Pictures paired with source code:
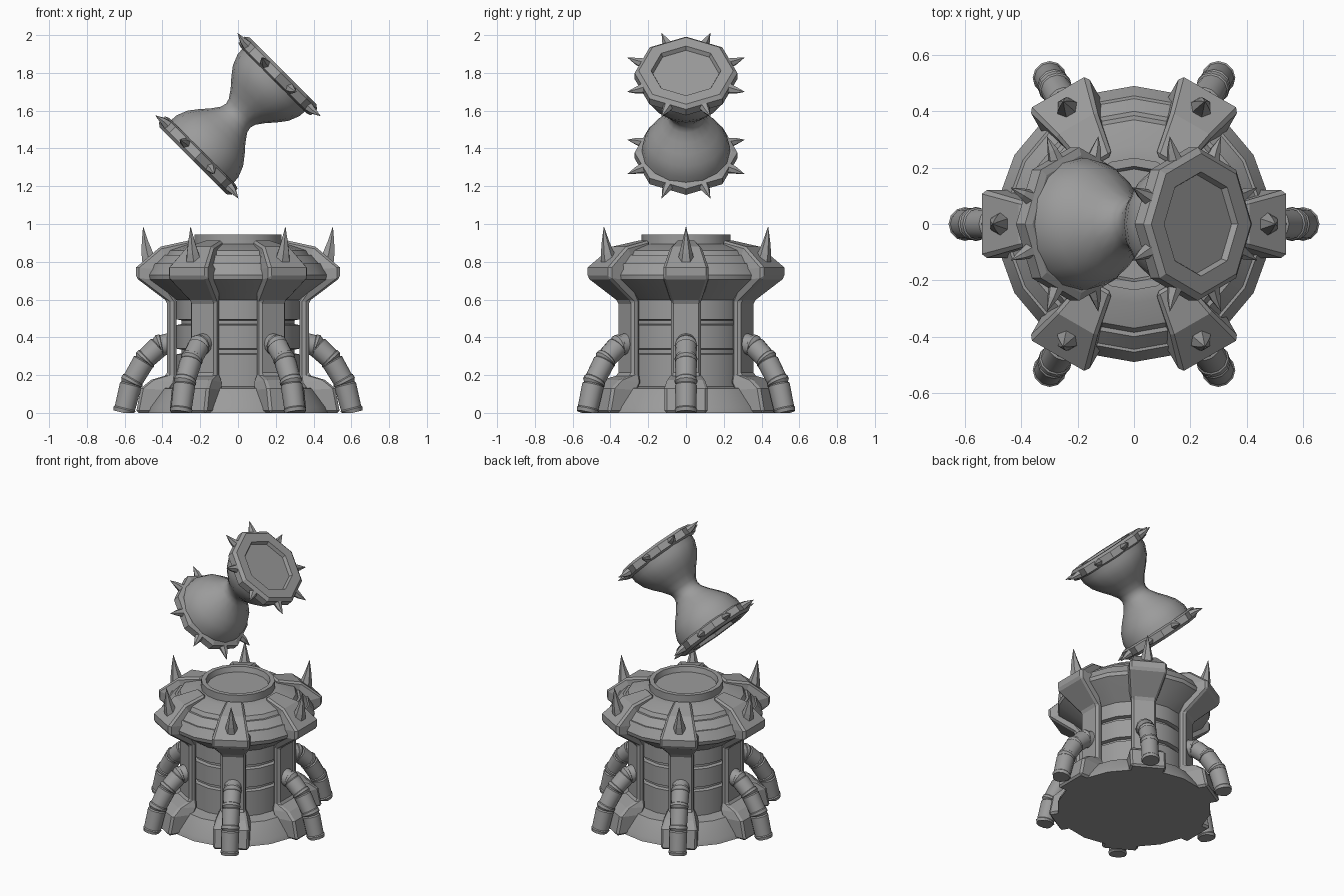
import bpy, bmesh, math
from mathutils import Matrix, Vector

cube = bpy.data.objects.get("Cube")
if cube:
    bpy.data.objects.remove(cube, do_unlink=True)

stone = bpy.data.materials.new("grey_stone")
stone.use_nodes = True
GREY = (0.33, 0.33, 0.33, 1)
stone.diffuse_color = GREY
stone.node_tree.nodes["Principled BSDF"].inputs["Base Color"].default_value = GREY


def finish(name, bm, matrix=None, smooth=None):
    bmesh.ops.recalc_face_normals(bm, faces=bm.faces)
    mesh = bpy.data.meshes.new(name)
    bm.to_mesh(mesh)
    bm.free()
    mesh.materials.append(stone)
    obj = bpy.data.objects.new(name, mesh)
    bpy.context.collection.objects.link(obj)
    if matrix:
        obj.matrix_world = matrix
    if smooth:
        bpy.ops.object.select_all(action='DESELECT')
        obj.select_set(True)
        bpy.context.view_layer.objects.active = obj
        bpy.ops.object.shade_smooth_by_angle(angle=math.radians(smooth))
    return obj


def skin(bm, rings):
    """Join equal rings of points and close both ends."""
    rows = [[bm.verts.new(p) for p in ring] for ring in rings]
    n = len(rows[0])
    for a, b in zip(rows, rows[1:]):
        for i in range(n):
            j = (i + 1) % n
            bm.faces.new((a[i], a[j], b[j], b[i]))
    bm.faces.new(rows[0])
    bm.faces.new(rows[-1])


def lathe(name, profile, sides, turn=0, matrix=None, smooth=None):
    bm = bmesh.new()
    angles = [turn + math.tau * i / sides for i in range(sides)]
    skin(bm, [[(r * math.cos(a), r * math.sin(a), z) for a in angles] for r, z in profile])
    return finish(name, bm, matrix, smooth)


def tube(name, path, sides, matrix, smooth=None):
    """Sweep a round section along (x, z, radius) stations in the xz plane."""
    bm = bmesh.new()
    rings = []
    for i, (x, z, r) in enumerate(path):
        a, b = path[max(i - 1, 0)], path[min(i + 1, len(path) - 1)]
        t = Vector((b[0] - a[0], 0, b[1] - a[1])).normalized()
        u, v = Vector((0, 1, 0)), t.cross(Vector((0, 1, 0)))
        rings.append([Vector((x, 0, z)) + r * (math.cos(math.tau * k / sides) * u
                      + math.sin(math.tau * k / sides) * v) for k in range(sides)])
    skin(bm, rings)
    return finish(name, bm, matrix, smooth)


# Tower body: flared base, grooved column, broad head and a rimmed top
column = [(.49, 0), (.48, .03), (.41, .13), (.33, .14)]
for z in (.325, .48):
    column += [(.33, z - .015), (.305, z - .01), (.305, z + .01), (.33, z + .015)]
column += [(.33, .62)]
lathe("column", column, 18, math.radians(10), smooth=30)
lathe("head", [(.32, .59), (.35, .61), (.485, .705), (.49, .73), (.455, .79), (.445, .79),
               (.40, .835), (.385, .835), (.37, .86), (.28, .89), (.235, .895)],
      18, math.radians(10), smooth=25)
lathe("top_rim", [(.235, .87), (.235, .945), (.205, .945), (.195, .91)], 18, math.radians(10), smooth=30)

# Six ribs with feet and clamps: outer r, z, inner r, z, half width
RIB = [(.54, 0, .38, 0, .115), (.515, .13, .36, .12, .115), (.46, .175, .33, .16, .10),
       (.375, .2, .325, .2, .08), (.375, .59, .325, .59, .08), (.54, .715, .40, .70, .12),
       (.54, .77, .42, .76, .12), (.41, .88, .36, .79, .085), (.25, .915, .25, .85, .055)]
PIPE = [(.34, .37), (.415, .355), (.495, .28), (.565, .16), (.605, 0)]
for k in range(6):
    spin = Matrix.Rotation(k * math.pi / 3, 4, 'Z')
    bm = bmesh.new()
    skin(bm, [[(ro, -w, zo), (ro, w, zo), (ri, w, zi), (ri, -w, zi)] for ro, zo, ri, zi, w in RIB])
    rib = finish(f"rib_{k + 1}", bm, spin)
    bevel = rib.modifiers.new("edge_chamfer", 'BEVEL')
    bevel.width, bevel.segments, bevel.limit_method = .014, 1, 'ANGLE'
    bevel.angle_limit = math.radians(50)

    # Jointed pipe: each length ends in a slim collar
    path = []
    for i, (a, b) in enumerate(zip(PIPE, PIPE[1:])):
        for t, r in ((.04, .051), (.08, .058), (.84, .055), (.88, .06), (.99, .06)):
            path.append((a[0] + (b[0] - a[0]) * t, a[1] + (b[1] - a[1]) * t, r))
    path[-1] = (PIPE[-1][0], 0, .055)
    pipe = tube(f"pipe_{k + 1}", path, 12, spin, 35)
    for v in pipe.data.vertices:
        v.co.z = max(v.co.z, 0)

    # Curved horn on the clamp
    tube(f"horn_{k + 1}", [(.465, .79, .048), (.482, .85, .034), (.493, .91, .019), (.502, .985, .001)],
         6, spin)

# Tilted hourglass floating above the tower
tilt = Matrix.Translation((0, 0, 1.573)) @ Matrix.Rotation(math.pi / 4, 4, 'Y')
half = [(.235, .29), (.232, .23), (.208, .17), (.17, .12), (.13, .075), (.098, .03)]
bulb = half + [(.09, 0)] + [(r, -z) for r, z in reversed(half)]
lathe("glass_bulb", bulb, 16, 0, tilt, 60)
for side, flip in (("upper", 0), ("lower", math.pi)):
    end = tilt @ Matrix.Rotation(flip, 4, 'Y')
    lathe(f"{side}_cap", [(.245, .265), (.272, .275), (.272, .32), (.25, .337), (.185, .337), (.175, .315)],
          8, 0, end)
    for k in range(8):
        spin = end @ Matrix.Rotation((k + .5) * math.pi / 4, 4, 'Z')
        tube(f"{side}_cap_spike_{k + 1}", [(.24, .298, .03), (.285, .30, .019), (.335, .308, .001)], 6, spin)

## ASSIGNMENT
Report the count of lines in the entries that contain the string "bulb", and nothing besides it.

## OUTPUT BELOW
2